▶ Problem to work on
In your copy of the records, include every word exactly and no pictures.

▶ Supplied entries
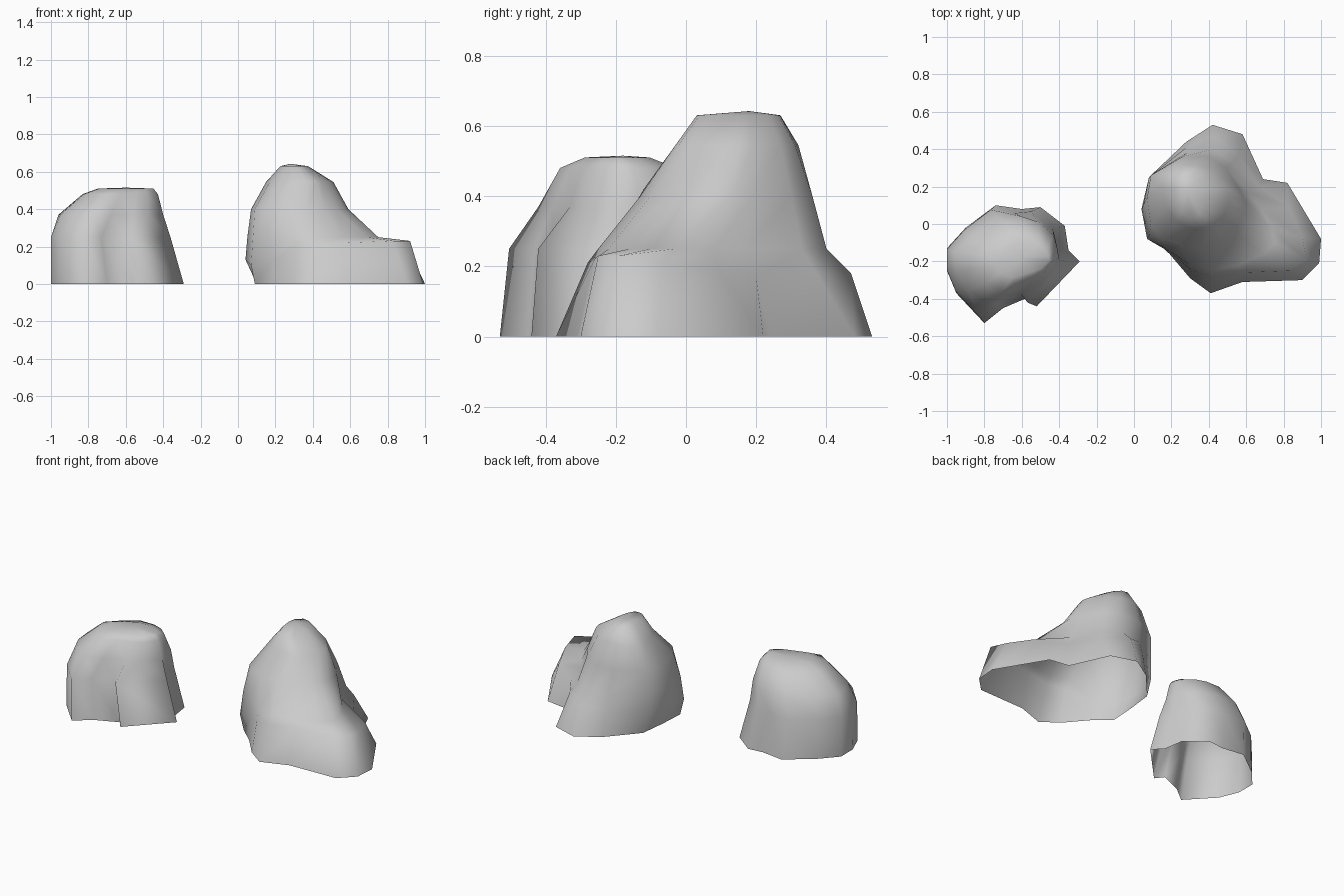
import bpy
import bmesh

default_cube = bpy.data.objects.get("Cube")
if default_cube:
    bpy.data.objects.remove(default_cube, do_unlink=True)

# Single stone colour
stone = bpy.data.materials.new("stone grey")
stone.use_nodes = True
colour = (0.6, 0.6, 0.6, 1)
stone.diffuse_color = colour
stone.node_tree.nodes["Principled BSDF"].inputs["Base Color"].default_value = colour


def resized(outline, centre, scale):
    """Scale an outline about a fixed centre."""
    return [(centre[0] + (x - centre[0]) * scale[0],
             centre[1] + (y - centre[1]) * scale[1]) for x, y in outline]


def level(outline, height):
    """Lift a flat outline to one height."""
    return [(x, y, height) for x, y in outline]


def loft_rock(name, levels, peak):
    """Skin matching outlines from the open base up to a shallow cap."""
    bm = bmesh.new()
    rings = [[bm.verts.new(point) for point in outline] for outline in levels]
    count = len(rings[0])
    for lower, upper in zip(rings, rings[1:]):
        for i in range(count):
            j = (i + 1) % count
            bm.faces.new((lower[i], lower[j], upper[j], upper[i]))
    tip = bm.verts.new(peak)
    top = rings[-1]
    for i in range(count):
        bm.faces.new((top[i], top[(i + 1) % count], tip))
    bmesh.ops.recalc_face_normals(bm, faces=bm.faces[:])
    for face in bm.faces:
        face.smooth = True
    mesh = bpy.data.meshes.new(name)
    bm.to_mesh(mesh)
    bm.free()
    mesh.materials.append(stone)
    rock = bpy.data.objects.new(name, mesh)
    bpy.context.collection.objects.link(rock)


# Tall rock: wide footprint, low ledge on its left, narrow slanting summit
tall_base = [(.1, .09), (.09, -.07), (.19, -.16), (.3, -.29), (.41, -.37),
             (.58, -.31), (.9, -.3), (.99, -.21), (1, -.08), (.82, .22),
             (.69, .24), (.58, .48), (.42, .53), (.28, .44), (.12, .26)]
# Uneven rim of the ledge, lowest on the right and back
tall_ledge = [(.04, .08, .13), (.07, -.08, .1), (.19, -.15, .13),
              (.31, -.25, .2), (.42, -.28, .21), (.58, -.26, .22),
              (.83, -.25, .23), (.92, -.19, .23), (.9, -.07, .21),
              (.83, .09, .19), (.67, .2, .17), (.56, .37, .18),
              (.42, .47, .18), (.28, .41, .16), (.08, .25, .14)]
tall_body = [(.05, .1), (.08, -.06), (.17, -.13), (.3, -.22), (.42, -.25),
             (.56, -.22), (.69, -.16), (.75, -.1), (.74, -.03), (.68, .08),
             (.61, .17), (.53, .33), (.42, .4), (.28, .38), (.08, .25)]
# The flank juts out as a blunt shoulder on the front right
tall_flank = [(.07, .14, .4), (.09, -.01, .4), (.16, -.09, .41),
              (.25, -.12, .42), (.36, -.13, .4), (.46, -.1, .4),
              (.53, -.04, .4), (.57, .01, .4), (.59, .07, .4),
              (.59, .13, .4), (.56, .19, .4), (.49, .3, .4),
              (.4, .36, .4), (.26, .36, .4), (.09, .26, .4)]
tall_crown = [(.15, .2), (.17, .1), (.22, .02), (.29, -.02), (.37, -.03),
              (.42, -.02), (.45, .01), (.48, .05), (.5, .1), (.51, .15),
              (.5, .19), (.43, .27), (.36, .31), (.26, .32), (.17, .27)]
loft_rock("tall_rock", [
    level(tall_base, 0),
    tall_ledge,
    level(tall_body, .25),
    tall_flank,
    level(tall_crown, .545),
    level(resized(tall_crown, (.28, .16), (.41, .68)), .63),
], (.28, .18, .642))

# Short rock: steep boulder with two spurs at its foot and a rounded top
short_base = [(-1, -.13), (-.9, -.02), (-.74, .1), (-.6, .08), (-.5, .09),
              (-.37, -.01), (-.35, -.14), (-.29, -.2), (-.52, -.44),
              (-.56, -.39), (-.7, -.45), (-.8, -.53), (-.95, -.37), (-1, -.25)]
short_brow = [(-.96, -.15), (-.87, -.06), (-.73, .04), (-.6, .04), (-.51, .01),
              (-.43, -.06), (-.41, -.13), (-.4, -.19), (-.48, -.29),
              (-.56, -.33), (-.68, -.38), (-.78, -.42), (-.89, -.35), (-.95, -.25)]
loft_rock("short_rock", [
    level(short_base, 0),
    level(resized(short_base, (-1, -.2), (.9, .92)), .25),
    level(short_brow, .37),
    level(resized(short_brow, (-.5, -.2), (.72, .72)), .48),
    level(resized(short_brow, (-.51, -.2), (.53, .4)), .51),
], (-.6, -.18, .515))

▶ Answer for this exercise
import bpy
import bmesh

default_cube = bpy.data.objects.get("Cube")
if default_cube:
    bpy.data.objects.remove(default_cube, do_unlink=True)

# Single stone colour
stone = bpy.data.materials.new("stone grey")
stone.use_nodes = True
colour = (0.6, 0.6, 0.6, 1)
stone.diffuse_color = colour
stone.node_tree.nodes["Principled BSDF"].inputs["Base Color"].default_value = colour


def resized(outline, centre, scale):
    """Scale an outline about a fixed centre."""
    return [(centre[0] + (x - centre[0]) * scale[0],
             centre[1] + (y - centre[1]) * scale[1]) for x, y in outline]


def level(outline, height):
    """Lift a flat outline to one height."""
    return [(x, y, height) for x, y in outline]


def loft_rock(name, levels, peak):
    """Skin matching outlines from the open base up to a shallow cap."""
    bm = bmesh.new()
    rings = [[bm.verts.new(point) for point in outline] for outline in levels]
    count = len(rings[0])
    for lower, upper in zip(rings, rings[1:]):
        for i in range(count):
            j = (i + 1) % count
            bm.faces.new((lower[i], lower[j], upper[j], upper[i]))
    tip = bm.verts.new(peak)
    top = rings[-1]
    for i in range(count):
        bm.faces.new((top[i], top[(i + 1) % count], tip))
    bmesh.ops.recalc_face_normals(bm, faces=bm.faces[:])
    for face in bm.faces:
        face.smooth = True
    mesh = bpy.data.meshes.new(name)
    bm.to_mesh(mesh)
    bm.free()
    mesh.materials.append(stone)
    rock = bpy.data.objects.new(name, mesh)
    bpy.context.collection.objects.link(rock)


# Tall rock: wide footprint, low ledge on its left, narrow slanting summit
tall_base = [(.1, .09), (.09, -.07), (.19, -.16), (.3, -.29), (.41, -.37),
             (.58, -.31), (.9, -.3), (.99, -.21), (1, -.08), (.82, .22),
             (.69, .24), (.58, .48), (.42, .53), (.28, .44), (.12, .26)]
# Uneven rim of the ledge, lowest on the right and back
tall_ledge = [(.04, .08, .13), (.07, -.08, .1), (.19, -.15, .13),
              (.31, -.25, .2), (.42, -.28, .21), (.58, -.26, .22),
              (.83, -.25, .23), (.92, -.19, .23), (.9, -.07, .21),
              (.83, .09, .19), (.67, .2, .17), (.56, .37, .18),
              (.42, .47, .18), (.28, .41, .16), (.08, .25, .14)]
tall_body = [(.05, .1), (.08, -.06), (.17, -.13), (.3, -.22), (.42, -.25),
             (.56, -.22), (.69, -.16), (.75, -.1), (.74, -.03), (.68, .08),
             (.61, .17), (.53, .33), (.42, .4), (.28, .38), (.08, .25)]
# The flank juts out as a blunt shoulder on the front right
tall_flank = [(.07, .14, .4), (.09, -.01, .4), (.16, -.09, .41),
              (.25, -.12, .42), (.36, -.13, .4), (.46, -.1, .4),
              (.53, -.04, .4), (.57, .01, .4), (.59, .07, .4),
              (.59, .13, .4), (.56, .19, .4), (.49, .3, .4),
              (.4, .36, .4), (.26, .36, .4), (.09, .26, .4)]
tall_crown = [(.15, .2), (.17, .1), (.22, .02), (.29, -.02), (.37, -.03),
              (.42, -.02), (.45, .01), (.48, .05), (.5, .1), (.51, .15),
              (.5, .19), (.43, .27), (.36, .31), (.26, .32), (.17, .27)]
loft_rock("tall_rock", [
    level(tall_base, 0),
    tall_ledge,
    level(tall_body, .25),
    tall_flank,
    level(tall_crown, .545),
    level(resized(tall_crown, (.28, .16), (.41, .68)), .63),
], (.28, .18, .642))

# Short rock: steep boulder with two spurs at its foot and a rounded top
short_base = [(-1, -.13), (-.9, -.02), (-.74, .1), (-.6, .08), (-.5, .09),
              (-.37, -.01), (-.35, -.14), (-.29, -.2), (-.52, -.44),
              (-.56, -.39), (-.7, -.45), (-.8, -.53), (-.95, -.37), (-1, -.25)]
short_brow = [(-.96, -.15), (-.87, -.06), (-.73, .04), (-.6, .04), (-.51, .01),
              (-.43, -.06), (-.41, -.13), (-.4, -.19), (-.48, -.29),
              (-.56, -.33), (-.68, -.38), (-.78, -.42), (-.89, -.35), (-.95, -.25)]
loft_rock("short_rock", [
    level(short_base, 0),
    level(resized(short_base, (-1, -.2), (.9, .92)), .25),
    level(short_brow, .37),
    level(resized(short_brow, (-.5, -.2), (.72, .72)), .48),
    level(resized(short_brow, (-.51, -.2), (.53, .4)), .51),
], (-.6, -.18, .515))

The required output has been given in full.